What the exercise asks: Could you please return each line of the data that has the word "bracket"?

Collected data

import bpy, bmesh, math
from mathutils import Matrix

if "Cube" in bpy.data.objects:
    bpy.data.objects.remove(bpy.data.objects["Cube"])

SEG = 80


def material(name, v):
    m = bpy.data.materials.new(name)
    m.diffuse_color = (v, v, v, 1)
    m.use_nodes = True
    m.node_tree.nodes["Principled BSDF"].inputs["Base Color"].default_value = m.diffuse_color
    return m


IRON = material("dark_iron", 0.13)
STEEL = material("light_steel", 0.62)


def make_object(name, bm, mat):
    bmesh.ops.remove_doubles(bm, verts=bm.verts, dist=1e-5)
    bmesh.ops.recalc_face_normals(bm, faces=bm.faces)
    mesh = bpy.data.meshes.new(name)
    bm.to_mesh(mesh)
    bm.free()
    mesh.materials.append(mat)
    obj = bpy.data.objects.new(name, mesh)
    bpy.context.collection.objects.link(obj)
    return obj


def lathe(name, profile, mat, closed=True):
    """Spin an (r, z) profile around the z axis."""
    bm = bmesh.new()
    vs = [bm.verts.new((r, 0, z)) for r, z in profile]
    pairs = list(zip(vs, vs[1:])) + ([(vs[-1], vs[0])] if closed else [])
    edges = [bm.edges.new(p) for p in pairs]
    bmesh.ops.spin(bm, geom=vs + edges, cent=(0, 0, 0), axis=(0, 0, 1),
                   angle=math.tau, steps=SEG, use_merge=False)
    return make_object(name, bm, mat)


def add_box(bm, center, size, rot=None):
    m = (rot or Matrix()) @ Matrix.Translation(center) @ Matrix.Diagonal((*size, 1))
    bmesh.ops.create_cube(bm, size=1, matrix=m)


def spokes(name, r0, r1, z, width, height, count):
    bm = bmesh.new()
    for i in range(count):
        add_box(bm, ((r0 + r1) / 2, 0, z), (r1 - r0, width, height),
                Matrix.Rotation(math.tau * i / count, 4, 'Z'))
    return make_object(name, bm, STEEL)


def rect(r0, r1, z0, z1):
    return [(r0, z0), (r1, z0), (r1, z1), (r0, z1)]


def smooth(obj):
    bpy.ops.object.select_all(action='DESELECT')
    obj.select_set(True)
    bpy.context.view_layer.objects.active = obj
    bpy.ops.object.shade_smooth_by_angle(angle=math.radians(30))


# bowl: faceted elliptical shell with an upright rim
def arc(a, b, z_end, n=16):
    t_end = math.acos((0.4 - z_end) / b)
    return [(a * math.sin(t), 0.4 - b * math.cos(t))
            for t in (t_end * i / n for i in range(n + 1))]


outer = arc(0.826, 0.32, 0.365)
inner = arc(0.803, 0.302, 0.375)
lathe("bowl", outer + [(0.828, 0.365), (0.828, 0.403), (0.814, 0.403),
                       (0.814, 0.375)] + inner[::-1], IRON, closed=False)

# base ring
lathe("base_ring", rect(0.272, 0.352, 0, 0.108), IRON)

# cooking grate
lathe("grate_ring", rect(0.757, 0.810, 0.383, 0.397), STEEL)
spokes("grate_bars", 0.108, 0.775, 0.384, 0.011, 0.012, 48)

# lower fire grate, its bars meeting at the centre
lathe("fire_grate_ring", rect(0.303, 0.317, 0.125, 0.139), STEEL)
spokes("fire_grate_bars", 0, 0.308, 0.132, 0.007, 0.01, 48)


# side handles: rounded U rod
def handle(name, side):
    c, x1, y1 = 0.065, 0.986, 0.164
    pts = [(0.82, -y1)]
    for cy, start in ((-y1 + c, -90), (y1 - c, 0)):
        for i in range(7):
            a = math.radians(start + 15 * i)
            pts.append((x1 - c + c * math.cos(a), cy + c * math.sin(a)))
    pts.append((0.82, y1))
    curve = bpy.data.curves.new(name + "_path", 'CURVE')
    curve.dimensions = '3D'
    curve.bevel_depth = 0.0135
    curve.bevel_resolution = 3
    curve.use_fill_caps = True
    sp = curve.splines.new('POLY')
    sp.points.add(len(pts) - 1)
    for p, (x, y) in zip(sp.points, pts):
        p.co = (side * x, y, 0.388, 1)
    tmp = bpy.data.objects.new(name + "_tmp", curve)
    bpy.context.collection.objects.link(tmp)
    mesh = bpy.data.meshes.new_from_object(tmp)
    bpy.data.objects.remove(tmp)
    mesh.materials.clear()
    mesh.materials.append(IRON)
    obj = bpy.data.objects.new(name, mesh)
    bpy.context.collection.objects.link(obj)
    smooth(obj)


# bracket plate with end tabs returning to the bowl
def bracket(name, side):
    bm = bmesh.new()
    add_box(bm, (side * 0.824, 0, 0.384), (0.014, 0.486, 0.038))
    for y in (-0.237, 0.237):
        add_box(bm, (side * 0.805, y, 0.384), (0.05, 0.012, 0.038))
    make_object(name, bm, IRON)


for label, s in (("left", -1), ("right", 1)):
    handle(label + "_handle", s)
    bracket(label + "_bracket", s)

Task result:
# bracket plate with end tabs returning to the bowl
def bracket(name, side):
    bracket(label + "_bracket", s)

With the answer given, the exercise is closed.